A few days ago, I delivered a rap on the knuckles to Siva Vaidhyanathan, a media studies professor at the University of Virginia. He had made what I found to be a remarkable statement in a radio interview: “The university systems throughout the state of Virginia are running lean. They’re serving students very well.” Really? Universities that had hiked tuitions 75% over the past decade were “running lean?”
In that post, I observed that UVa’s media studies department of 24 professors and lecturers was offering only 39 courses, and that lecturers had much bigger teaching loads than the professors. Moreover, I noted, Vaidhyanathan himself is not teaching a course this semester, offering the possibility that he was on sabbatical. What does that say about faculty productivity? It looked like UVa was paying big money — Vaidhyanathan $253,000 in 2014 — to spend time on research and writing instead of teaching.
Well, Vaidhyanathan saw the blog post and reached out. We had a friendly chat Monday. He credited me with asking “trenchant” questions, but said there was more to the story that what I had conveyed in my blog post. In the spirit of exploring all sides of the higher education controversy, I summarize here what he had to say.
The reason he’s not teaching any classes this semester, Vaidhyanathan said, is that he is one of twelve faculty members selected by the Dean of the College of Arts and Sciences to redesign the curricula. He has been involved full-time delving into the scholarship of teaching and in the design of new courses.
The College of Arts and Sciences requires students to take a minimum number of courses in math and natural sciences, the social sciences, history, non-Western perspectives, and humanities. Often, students take a checklist approach to areas outside their major, often gravitating to easy courses or professors and not getting much out of the experience.
A few years ago, he says, UVa professors began asking whether the process was really beneficial to students or just an exercise in catalog shopping. “We want students to understand the thought in all these areas, learn how scientists think, understand what the debates are in the humanities,” Vaidhyanathan said. “Can we restructure at least the first-year experience to give students a better tour of the modes of thought?”

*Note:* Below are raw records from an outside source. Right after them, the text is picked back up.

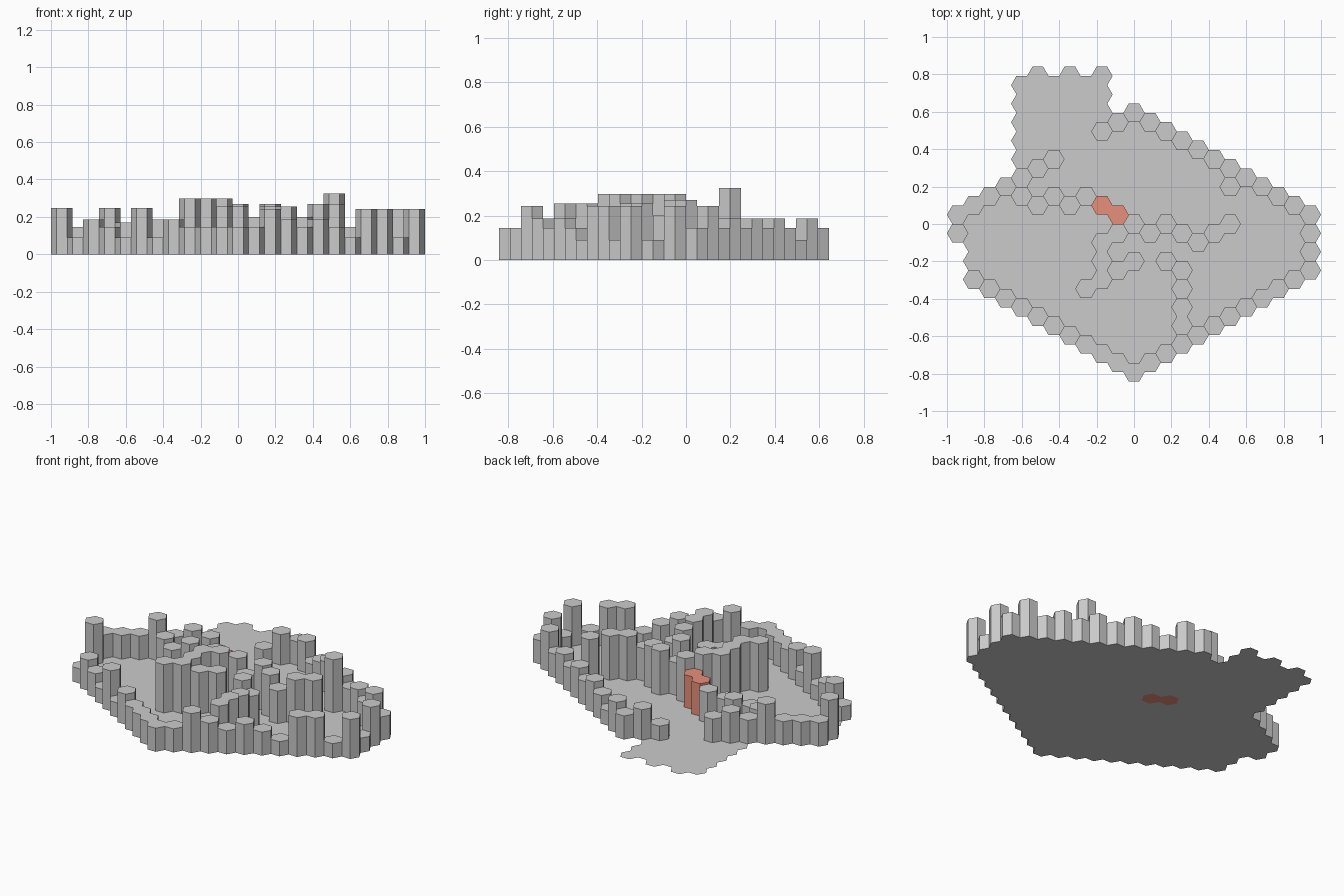
import bpy, bmesh, math

if "Cube" in bpy.data.objects:
    bpy.data.objects.remove(bpy.data.objects["Cube"])

R = 1 / 17.5                 # hexagon radius
H = R * math.sqrt(3)         # hexagon flat-to-flat size


def ring(col, row, z):
    """Corners of one flat-topped hexagon cell."""
    return [(1.5 * R * col + R * math.cos(math.radians(60 * k)),
             H * row + R * math.sin(math.radians(60 * k)), z) for k in range(6)]


def finish(bm, name):
    bmesh.ops.dissolve_degenerate(bm, dist=1e-6, edges=bm.edges)
    me = bpy.data.meshes.new(name)
    bm.to_mesh(me)
    bm.free()
    ob = bpy.data.objects.new(name, me)
    bpy.context.collection.objects.link(ob)
    return ob


def columns(name, cells):
    """Closed hexagonal prisms standing on the ground."""
    bm = bmesh.new()
    for (c, r), h in cells.items():
        lo = [bm.verts.new(p) for p in ring(c, r, 0)]
        hi = [bm.verts.new(p) for p in ring(c, r, h)]
        bm.faces.new(lo[::-1])
        bm.faces.new(hi)
        for k in range(6):
            j = (k + 1) % 6
            bm.faces.new((lo[k], lo[j], hi[j], hi[k]))
    return finish(bm, name)


def line(c0, r0, dr, heights):
    """Run of cells: one column right per step, dr rows up per step."""
    return {(c0 + i, r0 + dr * i): h for i, h in enumerate(heights)}


L, M, S, T = 0.09, 0.145, 0.187, 0.242   # low to tall levels

# outer walls
front_left = line(-10, -3, 0.5 * -1, [L, S, M, L, 0.247, L, S, M, M, M])
front_right = line(0, -8, 0.5, [M, M, T, S, M, S, M, L, T, T, L, T])
right = {(11, -1.5): L, (11, -0.5): T, (11, 0.5): M}
back_right = line(-2, 5, 0.5, [L, S, M]) 
back_right.update(line(1, 5.5, -0.5, [S, L, M, S, M, S, M, S, M, T]))
back_left = {(-11, -0.5): 0.247}
back_left.update(line(-11, 0.5, 0.5, [M, M, M, 0.247, M, S, M]))

# inner walls
west = {(-7, 1.5): 0.17, (-6, 1): M, (-5, 1.5): S, (-4, 1): M, (-3, 1.5): S}
east = {(0, 0): 0.27, (1, -0.5): 0.2, (2, 0): 0.27, (3, -0.5): 0.255,
        (4, -1): 0.2, (5, -0.5): 0.27, (6, 0): 0.27}
middle = {c: 0.297 for c in [(-1, -0.5), (-2, -1), (-2, -2), (-2, -3), (-3, -3.5)]}
middle.update({(-1, -2.5): 0.255, (0, -2): 0.255})
south = {(3, -5.5): 0.255, (3, -4.5): 0.255, (3, -3.5): 0.24, (3, -2.5): 0.2, (2, -2): 0.255}
tower = {(6, 2): 0.325}
door = {(-2, 1): 0.2, (-1, 0.5): 0.2}

parts = {"front_left_wall": front_left, "front_right_wall": front_right,
         "right_wall": right, "back_right_wall": back_right,
         "back_left_wall": back_left, "west_inner_wall": west,
         "east_inner_wall": east, "middle_inner_wall": middle,
         "south_inner_wall": south, "tower": tower, "door": door}
taken = set()
for name, cells in parts.items():
    ob = columns(name, cells)
    taken |= set(cells)
    if name == "door":
        mat = bpy.data.materials.new("door_red")
        mat.diffuse_color = (0.80, 0.28, 0.20, 1)
        mat.use_nodes = True
        mat.node_tree.nodes["Principled BSDF"].inputs["Base Color"].default_value = mat.diffuse_color
        ob.data.materials.append(mat)

# flat floor in every free cell, with the forecourt at the back left
bm = bmesh.new()
for c in range(-11, 12):
    top = 6 - abs(c) / 2
    if -7 <= c <= -2:
        top = 8 - (c % 2) / 2
    r = -8 + abs(c) / 2
    if c == -11:
        r = -0.5
    while r <= top:
        if (c, r) not in taken:
            bm.faces.new([bm.verts.new(p) for p in ring(c, r, 0)])
        r += 1
bmesh.ops.remove_doubles(bm, verts=bm.verts, dist=1e-4)
finish(bm, "floor")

Faculty members do more than teach courses, by the way. They advise students. “Even though I’m not teaching any courses this semester,” he said, I meet with two students who are writing theses. I’m meeting with a student doing independent study. We do all these extra things. Not to mention what we do with graduate students.”
Moreover, regarding the faculty-course ratios I mentioned in my blog post, he noted that four media studies faculty members are on research leave, paid by other universities to visit them. The average course load per professor is higher than my numbers indicated.
From what he has seen in academia, including teaching at two other universities, UVa places a high priority on teaching, Vaidhyanathan said. “Just last Wednesday, I sat through three of an assistant professor’s courses watching her teach and taking detailed notes. There’s a constant conversation on how to improve, how to try new technologies. There’s an ongoing debate on whether to use PowerPoint.”
When he taught at New York University, Vaidhyanathan was warned by his departmental chair not to place too much emphasis on teaching. The attitude there was that getting recognized as a good teacher before earning tenure marked a professor as someone who was giving insufficient attention to research. The attitude at UVa is different, he said. He sees scholarship and teaching buttressing one another. Staying on the cutting edge of one’s field makes one a better teacher; interacting with students gives perspective to the scholarship.
As astonishing as it may seem to some, Vaidhyanathan says he sees his job as a public service. He frequently asks himself, “Am I doing right by the taxpayers? Am I doing right by the students who are paying tuition?”
The best day of the year for him is graduation day, he says. “All the parents and students applaud us. I’ve never worked anywhere where that’s the case. They appreciate the work we do. It makes me feel really good.”
While he praises UVa, Vaidhyanathan concedes that it is a work in progress. He says that the institution had been “self-satisfied” for too long. “We’re no longer happy with just being listed in the Top Five public universities. That’s not really success.” UVa has had a shift in the conversation. “It’s not just about scoring well. Can we make a difference in childhood diabetes? Can we make a difference in big data research? Can we leverage our strengths to be one of the leaders?”
For too long, he said, UVa did not think strategically. That’s changing. “We’re hiring amazing young faculty members. We’re better connected to the needs of the Commonwealth than we’ve been in a long time.”